_What this task involves_
Look through the listing below, find every line with the string "return", and copy it.
_____
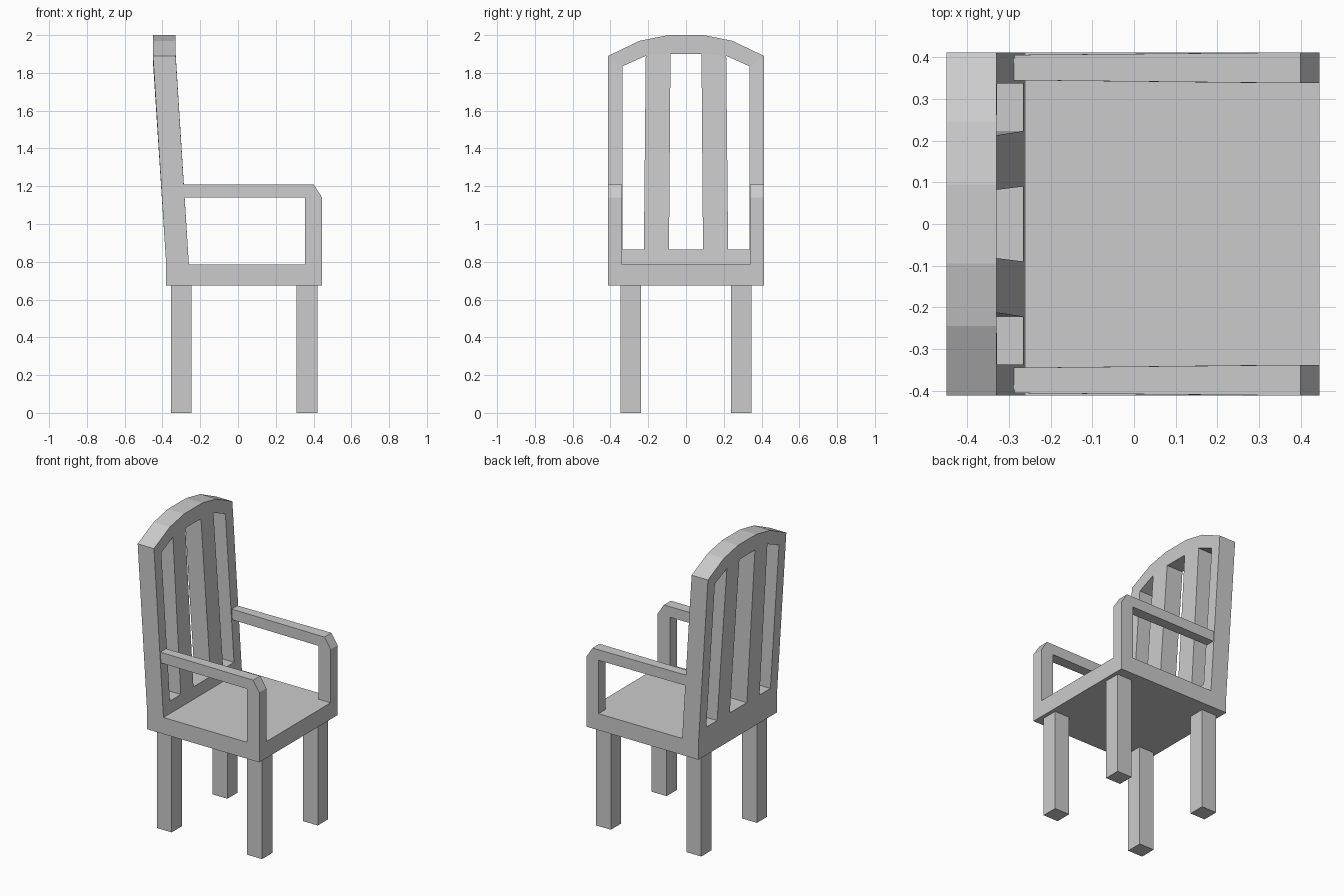
import bpy, bmesh
from mathutils import Vector

if "Cube" in bpy.data.objects:
    bpy.data.objects.remove(bpy.data.objects["Cube"])


def finish(name, bm):
    bmesh.ops.recalc_face_normals(bm, faces=bm.faces[:])
    me = bpy.data.meshes.new(name)
    bm.to_mesh(me)
    bm.free()
    ob = bpy.data.objects.new(name, me)
    bpy.context.collection.objects.link(ob)
    return ob


def box(name, x0, x1, y0, y1, z0, z1):
    bm = bmesh.new()
    bmesh.ops.create_cube(bm, size=1)
    for v in bm.verts:
        v.co = Vector((x1 if v.co.x > 0 else x0,
                       y1 if v.co.y > 0 else y0,
                       z1 if v.co.z > 0 else z0))
    return finish(name, bm)


# Seat
box("seat", -0.38, 0.445, -0.412, 0.412, 0.675, 0.785)

# Four straight legs
for end, x in (("front", 0.31), ("back", -0.355)):
    for side, y in (("left", 0.293), ("right", -0.293)):
        box(f"{end}_leg_{side}", x, x + 0.11, y - 0.054, y + 0.054, 0, 0.675)

# Armrests: L-shaped profile with a chamfered corner, narrowing to the rear
arm_profile = [(-0.32, 1.14), (0.355, 1.14), (0.355, 0.785), (0.445, 0.785),
               (0.445, 1.14), (0.40, 1.21), (-0.32, 1.21)]
for side, s in (("left", 1), ("right", -1)):
    bm = bmesh.new()
    rings = []
    for edge, taper in ((0.338, 0.007), (0.412, -0.006)):
        rings.append([bm.verts.new((x, s * (edge + taper * max(0, (0.355 - x) / 0.64)), z))
                      for x, z in arm_profile])
        bm.faces.new(rings[-1])
    n = len(arm_profile)
    for i in range(n):
        j = (i + 1) % n
        bm.faces.new((rings[0][i], rings[0][j], rings[1][j], rings[1][i]))
    finish(f"armrest_{side}", bm)


# Backrest: leaning below the crown, upright above it
def lean(z):
    return -0.38 - 0.07 * min(1, (z - 0.785) / 1.07)


cols = [0.412, 0.337, 0.223, 0.09, 0]                    # lower rail divisions
low = [(y, 0.785) for y in cols]
mid = [(y, 0.865) for y in cols]
outer = [(0.412, 1.89), (0.245, 1.97), (0.095, 2.0), (0, 2.0)]
inner = [(0.337, 1.835), (0.213, 1.89), (0.082, 1.9), (0, 1.9)]

cells = [(low[i], low[i + 1], mid[i + 1], mid[i]) for i in range(4)]
cells += [(mid[0], mid[1], inner[0], outer[0]),          # stile
          (mid[2], mid[3], inner[2], inner[1])]          # slat
cells += [(outer[i], inner[i], inner[i + 1], outer[i + 1]) for i in range(3)]

bm = bmesh.new()
for s in (1, -1):
    for cell in cells:
        bm.faces.new([bm.verts.new((lean(z), s * y, z)) for y, z in cell])
bmesh.ops.remove_doubles(bm, verts=bm.verts[:], dist=1e-4)
bmesh.ops.recalc_face_normals(bm, faces=bm.faces[:])
back_faces = bm.faces[:]
ext = bmesh.ops.extrude_face_region(bm, geom=back_faces, use_keep_orig=True)
moved = [g for g in ext["geom"] if isinstance(g, bmesh.types.BMVert)]
bmesh.ops.translate(bm, verts=moved, vec=(0.12, 0, 0))
finish("backrest", bm)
_____
_Answer below_
    return ob
    return finish(name, bm)
    return -0.38 - 0.07 * min(1, (z - 0.785) / 1.07)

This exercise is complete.